Consumers may soon be able to go for longer between milk-buying trips. That's because Brazilian company Agrindus hopes to start marketing plastic milk bottles that use embedded silver nanoparticles to kill bacteria. Grade A pasteurized fresh whole milk packaged in those bottles can reportedly last for up to 15 days, as opposed to the usual seven.
The technology was developed by partner company Nanox, and involves first coating silica ceramic particles with silver nanoparticles. This reportedly has a synergistic effect, with the silica boosting the antimicrobial properties of the silver.
Those coated particles take the form of a powder that is subsequently mixed into liquid polyethylene. Using blow- or injection-molding, that plastic is then made into bottles which Agrindus plans to sell to dairy goods companies. The particles can also be used to make milk bags, which should extend shelf life from four to 10 days.

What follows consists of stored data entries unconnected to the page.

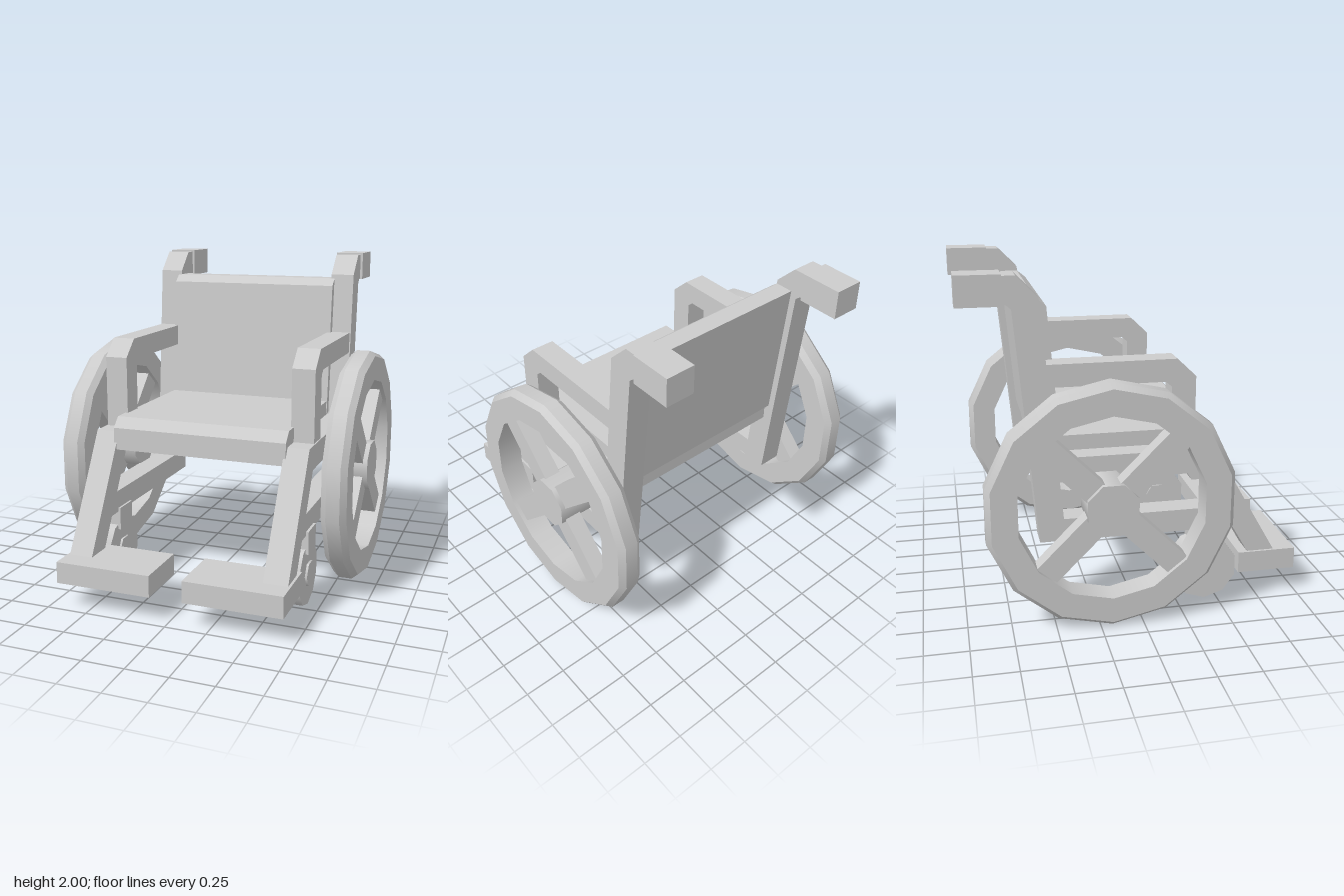
import * as THREE from 'three';
import { mergeGeometries } from 'three/addons/utils/BufferGeometryUtils.js';

const grey = new THREE.MeshStandardMaterial({ color: 0xcccccc });
grey.name = 'grey';

function part(name, geometry, parent) {
  const mesh = new THREE.Mesh(geometry, grey);
  mesh.name = name;
  parent.add(mesh);
  return mesh;
}

// Extrude a (z, y) side profile across x, centred on x = mid
function sideProfile(points, width, mid, hole) {
  const toVecs = (list) => list.map(([z, y]) => new THREE.Vector2(z, y));
  const shape = new THREE.Shape(toVecs(points));
  if (hole) shape.holes.push(new THREE.Path(toVecs(hole)));
  const g = new THREE.ExtrudeGeometry(shape, { depth: width, bevelEnabled: false });
  return g.rotateY(-Math.PI / 2).translate(mid + width / 2, 0, 0);
}

function box(x0, x1, y0, y1, z0, z1) {
  return new THREE.BoxGeometry(Math.abs(x1 - x0), y1 - y0, z1 - z0)
    .translate((x0 + x1) / 2, (y0 + y1) / 2, (z0 + z1) / 2);
}

// Cylinder lying along x
function disc(radius, width, sides, start) {
  return new THREE.CylinderGeometry(radius, radius, width, sides, 1, false, start)
    .rotateZ(Math.PI / 2);
}

// Ring around x with smooth bands and sharp edges between them
function ring(profile, sides) {
  const bands = profile.map(([r, h], i) => {
    const [r2, h2] = profile[(i + 1) % profile.length];
    return new THREE.LatheGeometry(
      [new THREE.Vector2(r, h), new THREE.Vector2(r2, h2)], sides, Math.PI / 2);
  });
  return mergeGeometries(bands).rotateZ(Math.PI / 2);
}

const FRAME = [
  [0.855, 0.28], [0.465, 0.96], [-0.46, 0.96], [-0.54, 1.87], [-0.66, 1.99], [-0.74, 1.99],
  [-0.74, 1.835], [-0.715, 1.835], [-0.687, 1.81], [-0.565, 0.456], [0.587, 0.456], [0.69, 0.28],
];
const FRAME_HOLE = [[0.38, 0.815], [-0.445, 0.815], [-0.425, 0.59], [0.51, 0.59]];
const ARMREST = [
  [0.34, 0.96], [0.34, 1.395], [0.23, 1.5], [-0.52, 1.5],
  [-0.51, 1.37], [0.165, 1.37], [0.2, 1.34], [0.2, 0.96],
];
const SEAT = [[0.5, 0.855], [0.5, 0.99], [0.44, 1.05], [-0.54, 1.05], [-0.54, 0.855]];
const BACKREST = [[-0.415, 0.97], [-0.485, 1.8], [-0.54, 1.845], [-0.65, 1.845], [-0.572, 0.97]];
const TIRE = [
  [0.72, -0.04], [0.72, 0.04], [0.69, 0.075], [0.54, 0.075], [0.54, -0.075], [0.69, -0.075],
];

function largeWheel(s) {
  const wheel = new THREE.Group();
  wheel.name = 'largeWheel';
  wheel.position.set(s * 0.83, 0.72, -0.18);
  part('rim', ring(TIRE, 14), wheel);
  // Two crossed bars give four spokes
  for (const turn of [1, -1]) {
    part('spokes', new THREE.BoxGeometry(0.1, 0.142, 1.14).rotateX(turn * Math.PI / 4), wheel);
  }
  part('hub', disc(0.156, 0.24, 8, Math.PI / 8).translate(-s * 0.042, 0, 0), wheel);
  return wheel;
}

function castor(s) {
  const group = new THREE.Group();
  group.name = 'castor';
  const x = s * 0.603;
  part('castorWheel', disc(0.197, 0.138, 10, Math.PI / 2).translate(x, 0.197, 0.425), group);
  part('castorHub', disc(0.077, 0.165, 6, 0).translate(x, 0.197, 0.425), group);
  part('castorFork', box(x - 0.087, x + 0.087, 0.34, 0.48, 0.34, 0.5), group);
  return group;
}

export function createModel() {
  const model = new THREE.Group();
  model.name = 'wheelchair';

  part('seat', sideProfile(SEAT, 1.09, 0), model);
  part('backrest', sideProfile(BACKREST, 1.1, 0), model);

  for (const s of [1, -1]) {
    const side = new THREE.Group();
    side.name = s > 0 ? 'leftSide' : 'rightSide';
    part('sideFrame', sideProfile(FRAME, 0.146, s * 0.602, FRAME_HOLE), side);
    part('armrest', sideProfile(ARMREST, 0.14, s * 0.598), side);
    part('handGrip', box(s * 0.515, s * 0.69, 1.83, 2, -0.985, -0.735), side);
    part('footplate', box(s * 0.1, s * 0.69, 0.155, 0.285, 0.63, 0.985), side);
    side.add(largeWheel(s), castor(s));
    model.add(side);
  }
  return model;
}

While there are definitely concerns about the effects that silver nanoparticles can have on peoples' health and the environment, Agrindus claims that the particles in its bottles remain in the plastic, and don't detach to mix with the milk.
The material is currently being tested in Brazil, and the company hopes to start marketing it to American and European dairies within the near future.